In addition to causing destruction, water damage also has an adverse affect to the indoor air quality of your home.
Damage from water can cause wood rot, insect infestation and mold .
The obvious causes of water damage are leaking roofs, windows, doors, foundation cracks and visible plumbing leaks.
These are fairly easy to detect, enabling a quick repair before maximum damage occurs.
The not-so-obvious culprits are moisture behind finished basement walls that are insulated with fiberglass; poor grading around foundation walls and air leaks that occur between the living space and attic.
Insulating finished basement walls with fiberglass is not a good idea.
Fiberglass will absorb water and not allow it to travel through the wall, preventing a drying effect.
Some people think installing a plastic barrier in the wall is the answer, but this approach only traps moisture.
A better way is to use rigid insulation (also known as blue board).
This insulation is semi-permeable and allows moisture to travel through the wall, allowing it to dry.
Water can also enter the basement if the grade of the land is pitched toward the house.

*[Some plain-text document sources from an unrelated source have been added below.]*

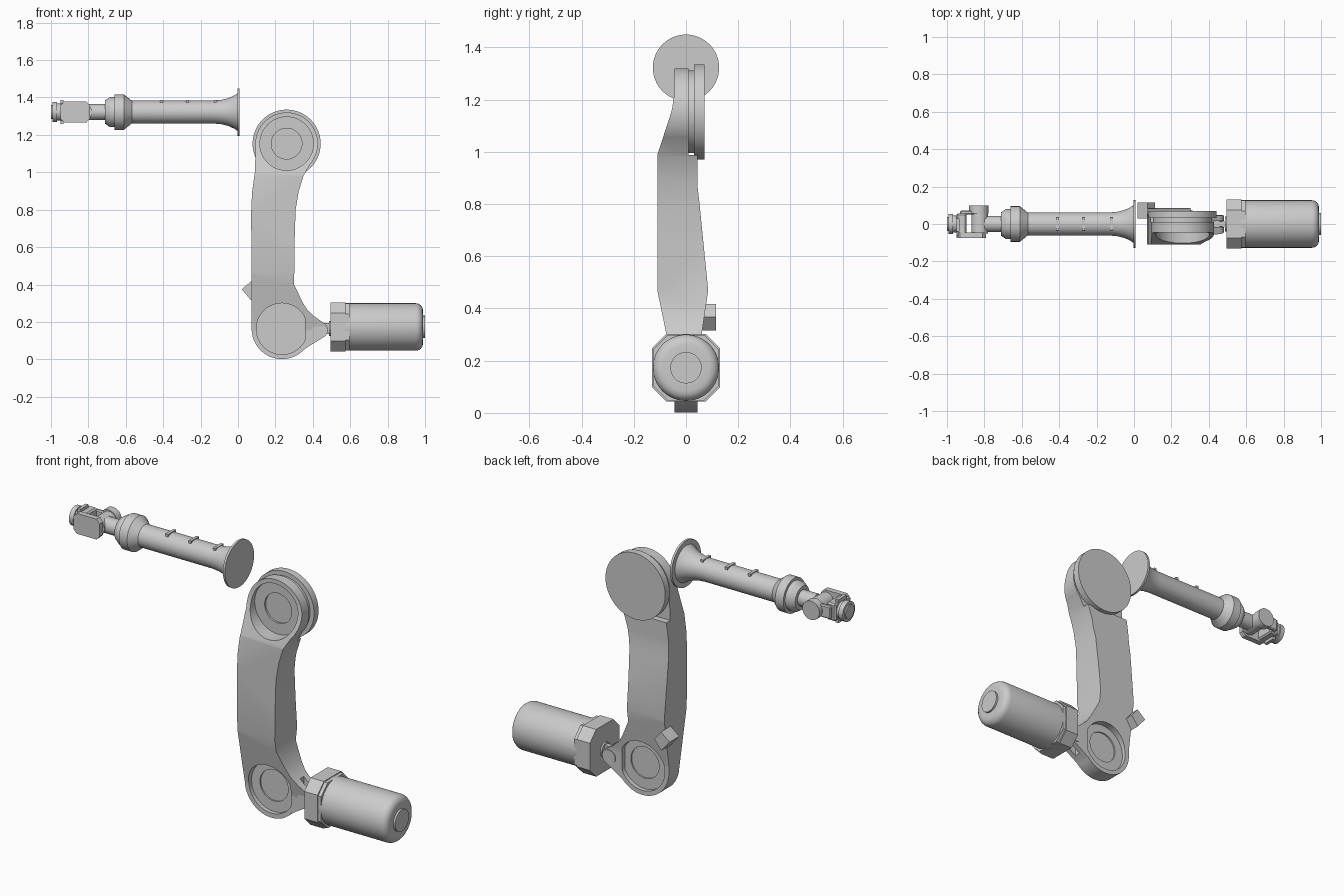
import bpy, bmesh
from math import sin, cos, pi, radians
from mathutils import Vector

if "Cube" in bpy.data.objects:
    bpy.data.objects.remove(bpy.data.objects["Cube"])


def finish(name, bm, smooth=True):
    bmesh.ops.remove_doubles(bm, verts=bm.verts, dist=1e-5)
    bmesh.ops.recalc_face_normals(bm, faces=bm.faces)
    me = bpy.data.meshes.new(name)
    bm.to_mesh(me)
    bm.free()
    ob = bpy.data.objects.new(name, me)
    bpy.context.collection.objects.link(ob)
    if smooth:
        shade(ob)
    return ob


def activate(ob):
    bpy.ops.object.select_all(action='DESELECT')
    ob.select_set(True)
    bpy.context.view_layer.objects.active = ob


def shade(ob):
    activate(ob)
    bpy.ops.object.shade_smooth_by_angle(angle=radians(28))


def arc(cx, cz, r, a0, a1, n):
    return [(cx + r * cos(radians(a0 + (a1 - a0) * i / n)),
             cz + r * sin(radians(a0 + (a1 - a0) * i / n))) for i in range(n + 1)]


def circle(cx, cz, r, n=64):
    return arc(cx, cz, r, 0, 360, n)[:-1]


def prism(name, pts, a, b, axis='y', smooth=True):
    """Extrude a 2D outline: (x,z) along y, or (y,z) along x."""
    bm = bmesh.new()
    place = {'y': lambda p, t: (p[0], t, p[1]), 'x': lambda p, t: (t, p[0], p[1])}[axis]
    lo = [bm.verts.new(place(p, a)) for p in pts]
    hi = [bm.verts.new(place(p, b)) for p in pts]
    bm.faces.new(lo)
    bm.faces.new(hi)
    for i in range(len(pts)):
        j = (i + 1) % len(pts)
        bm.faces.new((lo[i], lo[j], hi[j], hi[i]))
    return finish(name, bm, smooth)


def lathe(name, prof, z, n=48):
    """Spin an (x, radius) profile about a line along x."""
    bm = bmesh.new()
    rings = [[bm.verts.new((x, r * cos(2 * pi * i / n), z + r * sin(2 * pi * i / n)))
              for i in range(n)] for x, r in prof]
    for p, q in zip(rings, rings[1:]):
        for i in range(n):
            j = (i + 1) % n
            bm.faces.new((p[i], p[j], q[j], q[i]))
    bm.faces.new(rings[0])
    bm.faces.new(rings[-1])
    return finish(name, bm)


def box(name, x0, x1, y0, y1, z0, z1, bevel=0):
    bm = bmesh.new()
    bmesh.ops.create_cube(bm, size=1)
    for v in bm.verts:
        v.co = Vector(((x0 + x1) / 2 + v.co.x * (x1 - x0), (y0 + y1) / 2 + v.co.y * (y1 - y0),
                       (z0 + z1) / 2 + v.co.z * (z1 - z0)))
    if bevel:
        bmesh.ops.bevel(bm, geom=list(bm.edges), offset=bevel, segments=1, affect='EDGES')
    return finish(name, bm, False)


def boolean(ob, cutter, op='DIFFERENCE'):
    m = ob.modifiers.new('cut', 'BOOLEAN')
    m.object, m.operation, m.solver = cutter, op, 'EXACT'
    cutter.hide_render = True
    activate(ob)
    bpy.ops.object.modifier_apply(modifier=m.name)
    bpy.data.objects.remove(cutter)


# Upper arm: front outline intersected with side outline
TX, TZ, BX, BZ = 0.26, 1.153, 0.235, 0.163
PX, PZ = 0.435, 0.157
front = (arc(TX, TZ, 0.167, -42, 188, 40) + [(0.09, 1.0), (0.075, 0.89), (0.07, 0.78), (0.073, 0.45)]
         + arc(BX, BZ, 0.162, 180, 318, 28) + arc(PX, PZ, 0.045, -65, 60, 14)
         + [(0.41, 0.228), (0.37, 0.265), (0.345, 0.305), (0.30, 0.40), (0.303, 0.64),
            (0.308, 0.8), (0.325, 0.9), (0.35, 0.98)])
side = [(-0.045, -0.1), (0.045, -0.1), (0.045, 0.2), (0.06, 0.30), (0.085, 0.47), (0.052, 0.80),
        (0.045, 0.86), (0.045, 0.988), (0.01, 0.988), (0.01, 1.5), (-0.045, 1.5), (-0.045, 1.22),
        (-0.053, 1.165), (-0.065, 1.125), (-0.11, 0.988), (-0.11, 0.47), (-0.075, 0.30), (-0.045, 0.155)]
arm = prism('upper_arm', front, -0.3, 0.3, smooth=False)
boolean(arm, prism('side_cutter', side, -1, 1, 'x', False), 'INTERSECT')

# Bearing pockets: front top, and both sides at the bottom
boolean(arm, prism('top_pocket', circle(TX, TZ, 0.143), -0.3, -0.022, smooth=False))
boolean(arm, prism('top_bore', circle(TX, TZ, 0.082), -0.3, -0.012, smooth=False))
low = [(min(x, 0.358), z) for x, z in circle(BX, BZ, 0.137)]
for s in (-1, 1):
    boolean(arm, prism('low_pocket', low, s * 0.022, s * 0.3, smooth=False))
    boolean(arm, prism('low_bore', circle(BX, BZ + 0.007, 0.086), s * 0.014, s * 0.3, smooth=False))
boolean(arm, box('ear_slot', 0.39, 0.6, -0.016, 0.016, 0.05, 0.3))
shade(arm)

# Elbow discs behind the top of the arm
prism('elbow_spacer', circle(TX, TZ, 0.158), 0.008, 0.032)
prism('elbow_disc', circle(TX, TZ, 0.182), 0.031, 0.07)
prism('elbow_pin', circle(PX, PZ, 0.038, 32), -0.049, 0.049)

# Cable bracket on the lower arm
prism('arm_bracket', [(0.02, 0.375), (0.072, 0.418), (0.113, 0.368), (0.07, 0.315)],
      0.03, 0.115, smooth=False)

# Motor with octagonal mount
MZ = 0.173


def octagon(h, c):
    q = [(h, c), (c, h), (-c, h), (-h, c), (-h, -c), (-c, -h), (c, -h), (h, -c)]
    return [(y, MZ + z) for y, z in q]


prism('motor_mount', octagon(0.13, 0.075), 0.495, 0.576, 'x', False)
prism('motor_mount_step', octagon(0.125, 0.07), 0.575, 0.595, 'x', False)
lathe('motor_body', [(0.57, 0.127), (0.952, 0.127), (0.966, 0.124), (0.978, 0.116), (0.986, 0.104),
                     (0.989, 0.09), (0.989, 0.06), (1.0, 0.06)], MZ, 64)
lathe('motor_rod_flange', [(0.486, 0.04), (0.496, 0.04)], MZ - 0.008, 24)
box('motor_rod', 0.43, 0.497, -0.014, 0.014, 0.135, 0.195)

# Forearm tube with flared flange and collar
FZ = 1.322
lathe('forearm', [(-0.80, 0.043), (-0.71, 0.043), (-0.71, 0.063), (-0.685, 0.08), (-0.66, 0.08),
                  (-0.66, 0.095), (-0.61, 0.095), (-0.568, 0.061), (-0.135, 0.061), (-0.09, 0.065),
                  (-0.05, 0.075), (-0.02, 0.089), (-0.003, 0.10), (-0.003, 0.127), (0.009, 0.127),
                  ], FZ, 64)
# Small cable loops along the tube
for x in (-0.41, -0.27, -0.12):
    for s in (-1, 1):
        box('cable_loop_post', x - 0.008, x + 0.008, s * 0.028 - 0.006, s * 0.028 + 0.006,
            FZ + 0.04, FZ + 0.064)
    box('cable_loop_bar', x - 0.008, x + 0.008, -0.034, 0.034, FZ + 0.056, FZ + 0.065)

# Wrist: fork, pivot and tool flange
cheek = [(-0.95, -0.035), (-0.93, -0.056), (-0.81, -0.056), (-0.79, -0.035),
         (-0.79, 0.035), (-0.81, 0.056), (-0.93, 0.056), (-0.95, 0.035)]
prism('wrist_cheek', [(x, FZ + z) for x, z in cheek], -0.076, -0.045, smooth=False)
box('wrist_base', -0.95, -0.895, -0.07, 0.056, FZ - 0.048, FZ + 0.048, 0.008)
box('wrist_back_link', -0.93, -0.83, 0.05, 0.072, FZ - 0.035, FZ + 0.035, 0.006)
prism('wrist_pivot', circle(-0.825, FZ, 0.045, 40), -0.05, 0.06)
prism('wrist_cap', circle(-0.83, FZ, 0.052, 40), 0.056, 0.098)
for s in (-1, 1):
    box('wrist_tab', -0.95, -0.932, -0.04, 0.03, FZ + s * 0.054 - 0.01, FZ + s * 0.054 + 0.01)
lathe('tool_flange', [(-1.0, 0.038), (-0.993, 0.038), (-0.993, 0.028), (-1.0, 0.028)][:2] +
      [(-0.993, 0.054), (-0.967, 0.054), (-0.967, 0.046), (-0.945, 0.046)], FZ, 40)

Grading the soil away from the house and adding rain gutters will guide rainwater away from the house.
Openings from the house to the attic and poor ceiling insulation in houses located in colder climates can lead to ice dams that cause water to back up into the house.
Air leakage from the house to the attic will carry moisture in the form of humidity into the attic that can form water on the underside of the roof leading to rotting and mold.
Typical leakage points between the house and attic are:
- leaky attic hatches
- holes drilled for plumbing pipes and electrical wires that penetrate the attic and are usually not sealed
- Recessed light fixtures that are not the airtight type
- Exhaust fans that vent directly into the attic
For those who live in warmer climates, water damage can occur within your walls because of poorly designed air conditioning systems.
Systems that are oversized (a larger capacity than necessary)will not remove enough humidity which leads to high moisture levels that condense on cooler surfaces.
Duct systems that are imbalanced can draw outside humidity through walls that can produce water in the walls.
Mitigating these problems requires a professional.
Repairing the attic problems listed above may seem simple enough, but trying to do it yourself doesn't guarantee you really fixed the problem and can sometimes lead to other problems.
Hiring an insulation expert who specializes in building science (also known as a building performance specialist) will ensure the job is done properly and safely.
These specilaists come equipped with tools such as blower doors, pressure guages, etc. to quantify the measures taken for the repairs.
The same goes for the air conditioning specialist, he should have duct diagnostic tools to test your ductwork to be sure it is properly designed and performing efficiently.
If you are unable to find someone in your area, go to www.energyconservatory.com.
They are manufacturers of the required testing instruments and they will have contractors in their database they can recommend.
In addition to taking care of the water damage, your home will be more comfortable, you'll save money on your energy bills and improve your indoor air quality.
Ed Bishop is founder and president of Enhanced Living Inc., a Troy, NY-based design-consulting and contracting company. A pioneer in residential contracting, Ed is a thirty-year industry veteran trained in the "House Is A System" approach to HVAC design. He was formerly a building analyst instructor, providing certification training for New York's Home Performance with ENERGY STAR? program.
Go to http://www.expert-air-purifier-reviews.com.